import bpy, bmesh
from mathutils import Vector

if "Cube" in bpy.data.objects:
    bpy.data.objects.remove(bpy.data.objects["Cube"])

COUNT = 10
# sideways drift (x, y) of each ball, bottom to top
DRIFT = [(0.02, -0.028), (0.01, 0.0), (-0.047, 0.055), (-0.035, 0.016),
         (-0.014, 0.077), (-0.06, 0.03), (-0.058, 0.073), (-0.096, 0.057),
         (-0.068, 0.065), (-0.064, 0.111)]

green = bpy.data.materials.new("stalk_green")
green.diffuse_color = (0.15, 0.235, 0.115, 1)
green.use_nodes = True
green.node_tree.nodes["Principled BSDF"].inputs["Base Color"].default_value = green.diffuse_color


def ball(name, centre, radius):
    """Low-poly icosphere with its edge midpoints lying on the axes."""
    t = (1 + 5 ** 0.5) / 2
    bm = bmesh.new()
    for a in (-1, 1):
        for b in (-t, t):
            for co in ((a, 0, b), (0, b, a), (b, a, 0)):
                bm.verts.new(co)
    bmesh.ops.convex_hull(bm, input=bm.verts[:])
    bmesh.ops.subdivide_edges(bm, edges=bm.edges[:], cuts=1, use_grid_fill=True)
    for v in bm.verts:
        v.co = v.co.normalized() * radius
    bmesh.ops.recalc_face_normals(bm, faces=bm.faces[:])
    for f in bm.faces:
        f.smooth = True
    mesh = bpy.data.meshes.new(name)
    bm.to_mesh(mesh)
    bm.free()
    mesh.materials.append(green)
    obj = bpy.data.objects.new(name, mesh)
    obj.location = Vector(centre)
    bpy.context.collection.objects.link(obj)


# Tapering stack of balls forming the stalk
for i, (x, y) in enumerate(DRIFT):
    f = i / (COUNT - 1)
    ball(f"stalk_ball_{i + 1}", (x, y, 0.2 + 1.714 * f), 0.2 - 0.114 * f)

========================================

Task
Would you output the material above once more, exactly as given?

Result of this task
import bpy, bmesh
from mathutils import Vector

if "Cube" in bpy.data.objects:
    bpy.data.objects.remove(bpy.data.objects["Cube"])

COUNT = 10
# sideways drift (x, y) of each ball, bottom to top
DRIFT = [(0.02, -0.028), (0.01, 0.0), (-0.047, 0.055), (-0.035, 0.016),
         (-0.014, 0.077), (-0.06, 0.03), (-0.058, 0.073), (-0.096, 0.057),
         (-0.068, 0.065), (-0.064, 0.111)]

green = bpy.data.materials.new("stalk_green")
green.diffuse_color = (0.15, 0.235, 0.115, 1)
green.use_nodes = True
green.node_tree.nodes["Principled BSDF"].inputs["Base Color"].default_value = green.diffuse_color


def ball(name, centre, radius):
    """Low-poly icosphere with its edge midpoints lying on the axes."""
    t = (1 + 5 ** 0.5) / 2
    bm = bmesh.new()
    for a in (-1, 1):
        for b in (-t, t):
            for co in ((a, 0, b), (0, b, a), (b, a, 0)):
                bm.verts.new(co)
    bmesh.ops.convex_hull(bm, input=bm.verts[:])
    bmesh.ops.subdivide_edges(bm, edges=bm.edges[:], cuts=1, use_grid_fill=True)
    for v in bm.verts:
        v.co = v.co.normalized() * radius
    bmesh.ops.recalc_face_normals(bm, faces=bm.faces[:])
    for f in bm.faces:
        f.smooth = True
    mesh = bpy.data.meshes.new(name)
    bm.to_mesh(mesh)
    bm.free()
    mesh.materials.append(green)
    obj = bpy.data.objects.new(name, mesh)
    obj.location = Vector(centre)
    bpy.context.collection.objects.link(obj)


# Tapering stack of balls forming the stalk
for i, (x, y) in enumerate(DRIFT):
    f = i / (COUNT - 1)
    ball(f"stalk_ball_{i + 1}", (x, y, 0.2 + 1.714 * f), 0.2 - 0.114 * f)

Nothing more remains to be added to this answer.